A Facebook friend of mine unfriended me. Before unfriending me, she mentioned that she had observed that I had started a blog on feminism, and made a point of being offensive about the fact that I was an active feminist. She told me that she didn’t believe in feminism and that although she championed for the rights of women, she would not want to be associated with feminism, adding that she would be offended if she was ever referred to as a feminist. I had just started writing my blog at that time, and I was getting a number of … Continue reading The great discomfort
“What is feminism?” is a question that I have been asked very many times. Last week alone, I was asked the question three times. As people ask this question, many do not hesitate to share their understanding of feminism with me. The most common ones tend to be feminists as women who hate men, with intentions to be like men and go against nature by dominating over men. After responding to this question during a radio show last week, I got into a discussion with a feminist friend who had listened to the programme, and we both agreed how difficult … Continue reading Every struggle needs feminism
“I packed my bags and left.” That is the opening line of Dambudzo Marechera’s book, House of Hunger, a statement that I find symbolic, and perhaps indicative that this is Dambudzo’s way of preparing to share with his readers about his journey in life. Journeys are interesting because no matter how much you have, quite often you leave all that behind and take just what you need for a particular journey. I’ve gone on journeys with just a pair of pants, two blouses, a few sets of underwear, a tooth brush and toothpaste, because that is all that I needed … Continue reading I packed my bags and left
When I finally embraced feminism, I was one happy woman.
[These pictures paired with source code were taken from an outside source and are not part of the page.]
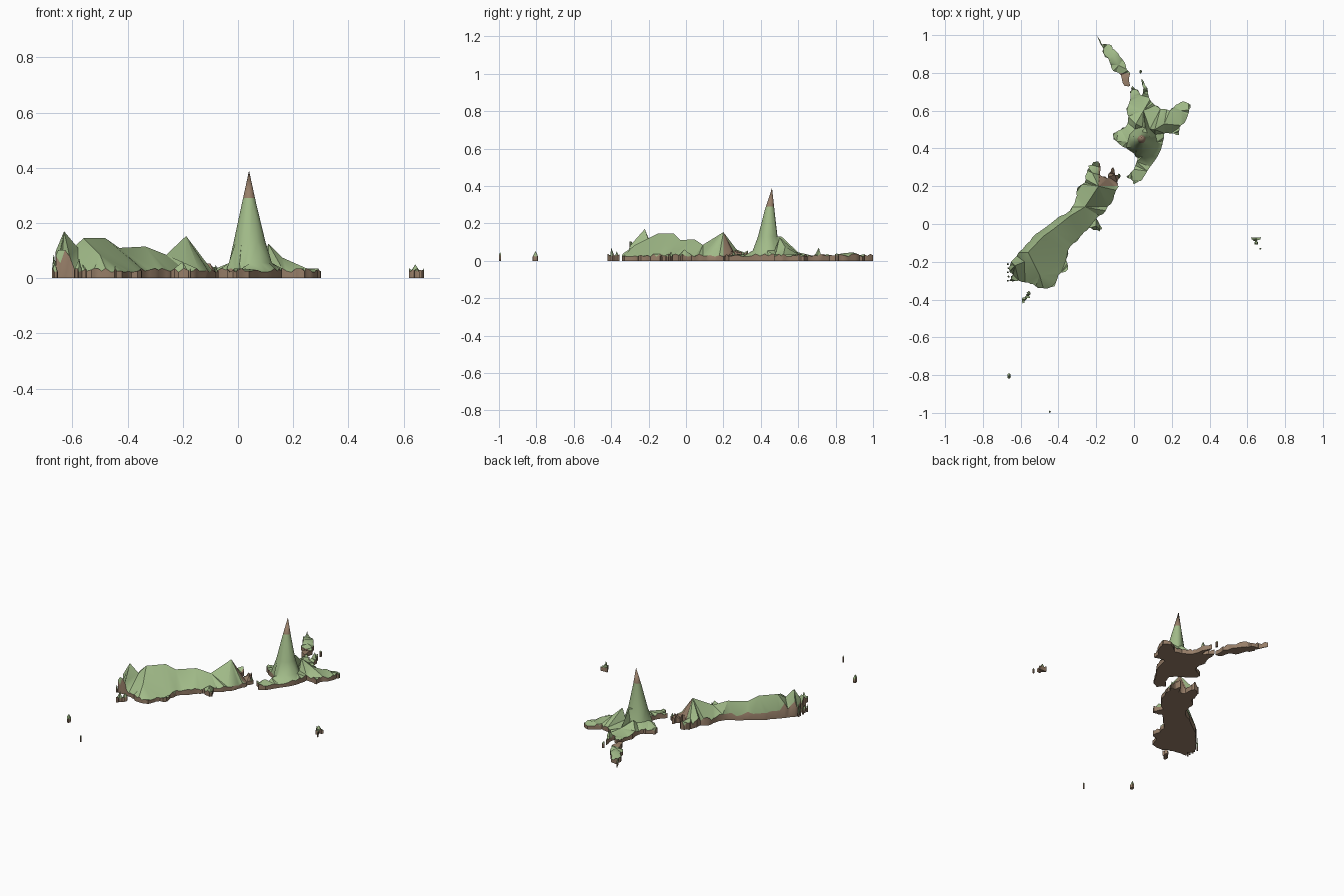
import bpy
import bmesh
import math
import random
from mathutils import Vector
from mathutils.geometry import delaunay_2d_cdt

random.seed(4)
if "Cube" in bpy.data.objects:
    bpy.data.objects.remove(bpy.data.objects["Cube"])


def make_material(name, colour):
    material = bpy.data.materials.new(name)
    material.use_nodes = True
    material.diffuse_color = colour
    material.node_tree.nodes["Principled BSDF"].inputs["Base Color"].default_value = colour
    return material


GREEN = make_material("grass green", (0.36, 0.50, 0.25, 1))
BROWN = make_material("bare earth brown", (0.31, 0.21, 0.14, 1))


def gentle_shore(x, y):
    return random.choice((0.022, 0.026, 0.03, 0.036))


def rugged_shore(x, y):
    # Cliffs stand tall along the south-west corner
    if x < -0.60:
        return random.uniform(0.03, 0.11)
    if y > 0.9 * x + 0.33:
        return random.uniform(0.025, 0.055)
    return gentle_shore(x, y)


def roughen(points, steps, amount):
    """Split each side of an outline and push the new corners in or out."""
    result = []
    for a, b in zip(points, points[1:] + points[:1]):
        side = b - a
        normal = Vector((-side.y, side.x)).normalized()
        result.append(a)
        for i in range(1, steps):
            push = random.uniform(-amount, amount)
            result.append(a.lerp(b, i / steps) + normal * push)
    return result


def ring(cx, cy, rx, ry, height, count):
    turns = [math.tau * i / count for i in range(count)]
    return [(cx + rx * math.cos(t), cy + ry * math.sin(t), height) for t in turns]


def build_island(name, outline, peaks, shore=gentle_shore, steps=3,
                 amount=0.006, cuts=(), is_bare=lambda c: False):
    """Terrain stretched from a shoreline to its peaks, with walls and a base."""
    coast = roughen([Vector((x / 100, y / 100)) for x, y in outline], steps, amount)
    count = len(coast)
    flat = coast + [Vector(p[:2]) for p in peaks]
    heights = [shore(p.x, p.y) for p in coast] + [p[2] for p in peaks]
    points, _, faces, origins, _, _ = delaunay_2d_cdt(
        flat, [], [list(range(count))], 1, 0.0001)

    # Land surface
    bm = bmesh.new()
    verts = []
    for point, origin in zip(points, origins):
        height = heights[origin[0]] if origin else 0.025
        verts.append(bm.verts.new((point.x, point.y, height)))
    for face in faces:
        bm.faces.new([verts[i] for i in face])
    bmesh.ops.delete(bm, geom=[v for v in bm.verts if not v.link_faces], context="VERTS")
    for position, direction in cuts:
        bmesh.ops.bisect_plane(bm, geom=bm.verts[:] + bm.edges[:] + bm.faces[:],
                               plane_co=position, plane_no=direction)
    for face in bm.faces:
        face.normal_update()
        if face.normal.z < 0:
            face.normal_flip()
        face.smooth = True
        face.material_index = int(is_bare(face.calc_center_median()))

    # Base and shore walls
    tops = bm.faces[:]
    rim = [e for e in bm.edges if e.is_boundary]
    low = {v: bm.verts.new((v.co.x, v.co.y, 0)) for v in bm.verts[:]}
    for face in tops:
        base = bm.faces.new([low[v] for v in reversed(face.verts)])
        base.material_index = 1
    for edge in rim:
        loop = edge.link_loops[0]
        a, b = loop.vert, loop.link_loop_next.vert
        wall = bm.faces.new((b, a, low[a], low[b]))
        wall.material_index = 1

    mesh = bpy.data.meshes.new(name)
    bm.to_mesh(mesh)
    bm.free()
    mesh.materials.append(GREEN)
    mesh.materials.append(BROWN)
    island = bpy.data.objects.new(name, mesh)
    bpy.context.collection.objects.link(island)
    bpy.ops.object.select_all(action="DESELECT")
    bpy.context.view_layer.objects.active = island
    island.select_set(True)
    bpy.ops.object.shade_smooth_by_angle(angle=math.radians(35))
    return island


# Upper island with the tall cone
upper_outline = [
    (-1, 73), (2, 71), (4, 68), (5, 72), (4, 77), (7, 72), (8, 67), (10, 64),
    (14, 61), (19, 60), (22, 63), (26, 65), (30, 63), (29, 59), (27, 54), (24, 51),
    (24, 47), (21, 48), (16, 48), (15, 42), (12, 35), (7, 28), (4, 23), (0, 21),
    (-1, 23), (-4, 25), (0, 29), (2, 35), (-1, 38), (-6, 41), (-11, 45), (-11, 48),
    (-7, 50), (-4, 52), (-3, 57), (-4, 61), (-2, 66), (-2, 70)]
cone = [(0.04, 0.46, 0.39)]
cone += ring(0.04, 0.447, 0.026, 0.026, 0.27, 12)
cone += ring(0.042, 0.437, 0.058, 0.052, 0.13, 12)
cone += ring(0.045, 0.435, 0.078, 0.078, 0.055, 12)
spurs = [(0.11, 0.50, 0.125), (0.06, 0.51, 0.13), (0.01, 0.53, 0.08), (0.16, 0.53, 0.075),
         (0.05, 0.60, 0.045), (0.06, 0.71, 0.07), (0.25, 0.60, 0.035)]
build_island("upper_island", upper_outline, cone + spurs, amount=0.004,
             cuts=[((0, 0, 0.29), (0, 0, 1))], is_bare=lambda c: c.z > 0.29)

# Northern peninsula, bare at its southern foot
peninsula_outline = [
    (-20, 100), (-17, 95), (-13, 95), (-10, 92), (-6, 87), (-4, 82), (-2, 80), (-2, 73),
    (-5, 73), (-7, 79), (-11, 81), (-13, 86), (-16, 90), (-17, 94)]
build_island("northern_peninsula", peninsula_outline,
             [(-0.11, 0.89, 0.045), (-0.08, 0.84, 0.04)],
             cuts=[((0, 0.80, 0), (0, 1, 0))], is_bare=lambda c: c.y < 0.80)

# Lower island with its long ridge
lower_outline = [
    (-20, 33), (-18, 32), (-18, 26), (-14, 24), (-13, 27), (-11, 30), (-10, 26), (-7, 26),
    (-9, 22), (-8, 20), (-11, 13), (-15, 7), (-20, 3), (-17, -2), (-18, -4), (-23, -2),
    (-26, -4), (-30, -9), (-35, -14), (-36, -19), (-35, -24), (-40, -27), (-42, -33),
    (-48, -34), (-52, -33), (-56, -31), (-61, -30), (-66, -30), (-64, -27), (-66, -25),
    (-65, -20), (-61, -15), (-55, -9), (-50, -4), (-42, 2), (-34, 7), (-31, 13),
    (-30, 19), (-26, 22), (-25, 27), (-24, 31)]
ridge = [(-0.63, -0.22, 0.17), (-0.56, -0.15, 0.145), (-0.48, -0.065, 0.145),
         (-0.43, -0.03, 0.11), (-0.335, 0.045, 0.115), (-0.26, 0.09, 0.085),
         (-0.188, 0.20, 0.153), (-0.50, -0.27, 0.085), (-0.20, -0.01, 0.06),
         (-0.58, -0.20, 0.11), (-0.22, 0.27, 0.06)]
build_island("lower_island", lower_outline, ridge, shore=rugged_shore,
             cuts=[((-0.188, 0, 0), (1, 0, 0)), ((0, 0.20, 0), (0, 1, 0))],
             is_bare=lambda c: c.x > -0.188 and c.y > 0.20)

# Southern and eastern islets
build_island("southern_islet", [(-55, -36), (-55, -39), (-57, -40), (-59, -42),
                                (-59, -39), (-57, -38), (-57, -36)],
             [(-0.575, -0.40, 0.07), (-0.562, -0.37, 0.05)])
build_island("eastern_islet", [(62, -7), (67, -7), (67, -8), (65, -9), (66, -11),
                               (64, -11), (64, -9), (62, -8)],
             [(0.642, -0.08, 0.05), (0.65, -0.105, 0.035)], amount=0.003)


def speck(name, x, y, width, depth, height):
    """A small rock rising to one point."""
    corners = [(100 * px, 100 * py) for px, py, _ in ring(x, y, width, depth, 0, 7)]
    build_island(name, corners, [(x, y, height)], steps=1)


speck("far_south_west_rock", -0.662, -0.805, 0.010, 0.015, 0.052)
speck("far_south_rock", -0.445, -0.994, 0.005, 0.006, 0.045)
speck("far_east_rock", 0.669, -0.131, 0.005, 0.005, 0.03)
speck("bay_rock", 0.035, 0.807, 0.007, 0.010, 0.04)
speck("strait_rock", -0.08, 0.255, 0.007, 0.012, 0.05)
for i in range(5):
    speck("cliff_rock", -0.668 + 0.004 * (i % 2), -0.30 + 0.022 * i, 0.006, 0.005, 0.05 + 0.01 * i)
I’d had ups and downs with feminism for about 10 years of my life, dropping it and picking it again every so often in my 20’s. I was conflicted between fully embracing women’s liberation, while battling with the need to conform to what was required of me as woman, based on social and religious teachings. After a four year feminism-drop, I decided to explore and open my mind up to feminism once again. This time I wanted to understand feminism, and at the same time be as critical of feminism … Continue reading Some tea without sugar for the cyber-feminists
Guest post by Varyanne Sika When I found Cera’s blog I was desperately searching for less known and less established feminist writers (at the time) who were writing about feminism in accessible ways in Kenya. I found Cera’s blog on twitter through a simple search using a combination of two key words Kenyan + feminist. It was a search for feminists who stood firm in their feminism and at the time, to me, nothing was more firm than a bio or name that did not hide behind the kind of meandering and clumsy definitions of feminism I had been finding. … Continue reading African feminists found
As girls, one of our greatest aspirations in primary school was to be requested to make tea for teachers in the staff room during break time. This was a great honour, feted to the most hardworking, responsible and mature girls. While boys aspired to explore the outside world through play, we aspired to be honoured with the role of making tea, often envying the few that earned this role. At such an early age, we were already being taught and internalizing the need to aspire for the domestic domain. In Form 2, one day while eating as I walked along … Continue reading The hidden curriculum: Are girls getting more empowered?